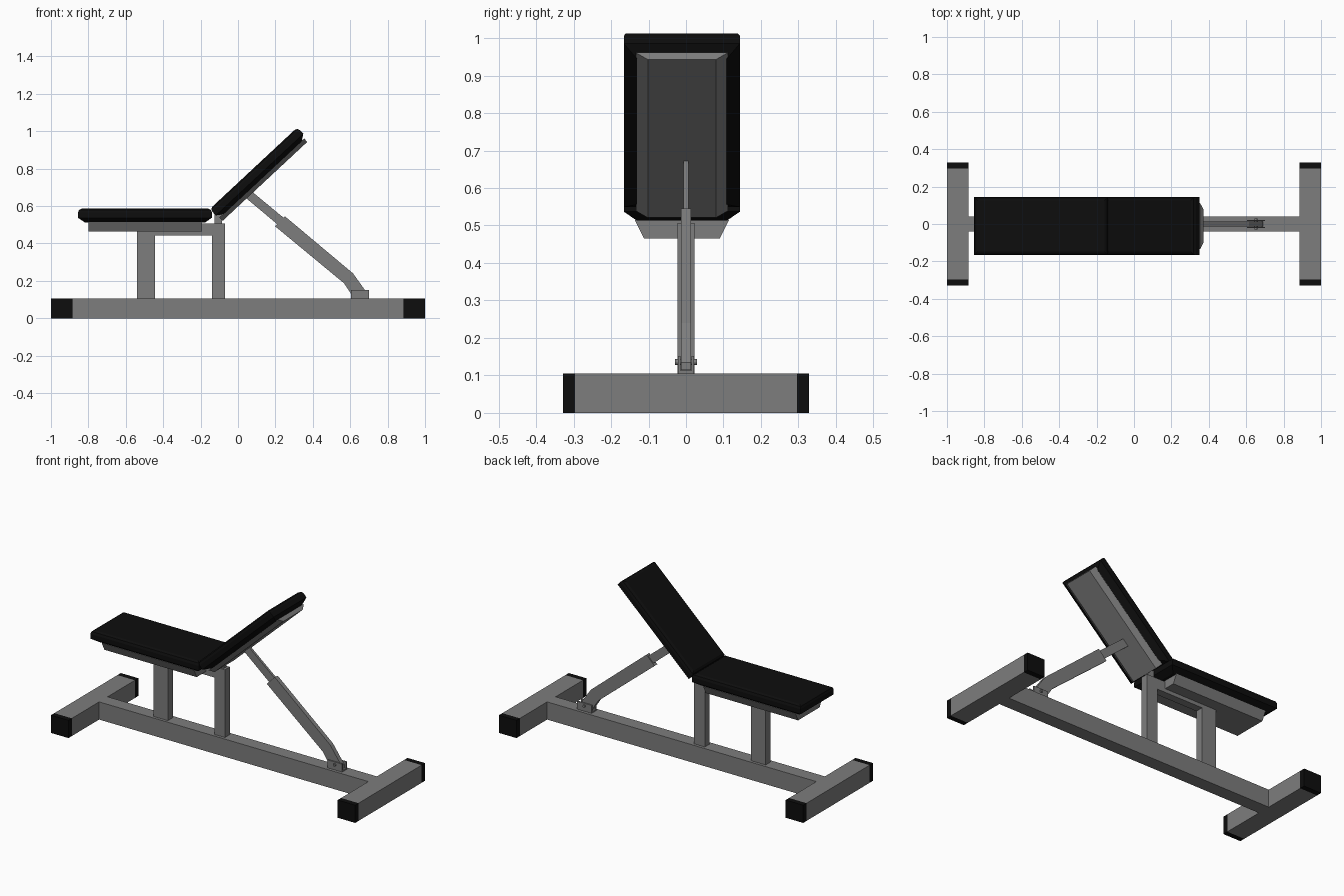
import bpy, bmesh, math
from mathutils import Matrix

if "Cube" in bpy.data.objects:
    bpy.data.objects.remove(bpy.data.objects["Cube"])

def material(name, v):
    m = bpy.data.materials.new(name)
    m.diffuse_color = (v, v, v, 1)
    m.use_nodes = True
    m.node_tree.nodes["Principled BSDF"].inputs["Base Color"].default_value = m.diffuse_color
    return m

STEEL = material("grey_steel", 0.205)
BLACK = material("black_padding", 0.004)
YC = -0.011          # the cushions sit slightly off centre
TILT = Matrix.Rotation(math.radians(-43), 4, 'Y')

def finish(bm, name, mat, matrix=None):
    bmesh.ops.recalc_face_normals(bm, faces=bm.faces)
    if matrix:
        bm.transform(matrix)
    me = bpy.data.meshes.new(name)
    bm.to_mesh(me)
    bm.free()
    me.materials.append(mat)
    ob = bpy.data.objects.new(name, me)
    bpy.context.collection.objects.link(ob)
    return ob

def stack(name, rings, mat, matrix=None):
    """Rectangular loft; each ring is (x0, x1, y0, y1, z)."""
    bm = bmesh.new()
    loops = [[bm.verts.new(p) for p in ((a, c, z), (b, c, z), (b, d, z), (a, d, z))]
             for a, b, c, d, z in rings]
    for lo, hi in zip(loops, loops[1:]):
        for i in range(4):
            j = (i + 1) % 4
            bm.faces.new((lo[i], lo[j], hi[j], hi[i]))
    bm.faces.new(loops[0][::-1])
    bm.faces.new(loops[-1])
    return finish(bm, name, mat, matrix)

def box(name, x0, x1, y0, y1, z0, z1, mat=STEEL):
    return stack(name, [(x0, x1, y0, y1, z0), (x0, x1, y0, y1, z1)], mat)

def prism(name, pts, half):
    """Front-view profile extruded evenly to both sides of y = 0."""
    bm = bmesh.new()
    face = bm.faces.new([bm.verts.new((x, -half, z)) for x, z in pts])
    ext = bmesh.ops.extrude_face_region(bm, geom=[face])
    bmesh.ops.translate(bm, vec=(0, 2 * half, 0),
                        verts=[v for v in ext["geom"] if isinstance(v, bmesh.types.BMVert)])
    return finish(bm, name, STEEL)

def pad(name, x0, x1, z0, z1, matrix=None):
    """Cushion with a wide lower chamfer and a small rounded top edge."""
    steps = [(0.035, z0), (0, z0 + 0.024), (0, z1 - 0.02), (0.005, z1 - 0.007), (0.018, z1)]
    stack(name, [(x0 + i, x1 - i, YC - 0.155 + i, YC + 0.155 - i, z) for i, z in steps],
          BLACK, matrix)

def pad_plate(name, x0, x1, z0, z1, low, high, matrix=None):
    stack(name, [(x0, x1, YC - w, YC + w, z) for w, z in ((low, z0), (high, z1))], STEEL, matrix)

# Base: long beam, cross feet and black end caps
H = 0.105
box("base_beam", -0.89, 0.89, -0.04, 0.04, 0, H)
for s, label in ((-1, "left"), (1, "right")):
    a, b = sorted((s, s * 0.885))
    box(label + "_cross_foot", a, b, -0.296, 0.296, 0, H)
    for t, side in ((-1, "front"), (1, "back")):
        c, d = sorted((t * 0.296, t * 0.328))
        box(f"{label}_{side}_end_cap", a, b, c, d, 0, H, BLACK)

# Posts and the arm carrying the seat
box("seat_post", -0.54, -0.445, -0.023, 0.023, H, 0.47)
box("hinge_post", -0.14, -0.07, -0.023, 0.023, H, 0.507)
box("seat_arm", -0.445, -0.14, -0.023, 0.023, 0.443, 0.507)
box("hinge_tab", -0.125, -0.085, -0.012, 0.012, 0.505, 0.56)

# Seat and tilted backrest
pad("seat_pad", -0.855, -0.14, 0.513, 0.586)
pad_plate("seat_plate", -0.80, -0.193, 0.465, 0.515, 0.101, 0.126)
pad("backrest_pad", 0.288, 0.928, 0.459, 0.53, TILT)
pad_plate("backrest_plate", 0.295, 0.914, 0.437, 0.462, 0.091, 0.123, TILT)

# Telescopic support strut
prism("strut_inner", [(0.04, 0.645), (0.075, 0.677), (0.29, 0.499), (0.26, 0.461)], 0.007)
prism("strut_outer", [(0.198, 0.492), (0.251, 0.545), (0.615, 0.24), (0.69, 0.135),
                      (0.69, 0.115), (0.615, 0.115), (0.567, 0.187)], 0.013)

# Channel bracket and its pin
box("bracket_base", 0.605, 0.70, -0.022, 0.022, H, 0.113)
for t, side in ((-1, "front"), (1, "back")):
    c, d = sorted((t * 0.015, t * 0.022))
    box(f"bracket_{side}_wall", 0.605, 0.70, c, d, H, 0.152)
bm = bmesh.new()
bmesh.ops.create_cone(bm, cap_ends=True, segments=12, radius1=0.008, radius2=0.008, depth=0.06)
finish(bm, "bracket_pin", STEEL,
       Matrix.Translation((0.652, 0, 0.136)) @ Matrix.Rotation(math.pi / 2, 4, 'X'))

* * * * * * *

* TASK TO COMPLETE: For this exercise, find all lines in the records containing the word "data" and copy them.

* EXERCISE RESULT:
if "Cube" in bpy.data.objects:
    bpy.data.objects.remove(bpy.data.objects["Cube"])
    m = bpy.data.materials.new(name)
    me = bpy.data.meshes.new(name)
    ob = bpy.data.objects.new(name, me)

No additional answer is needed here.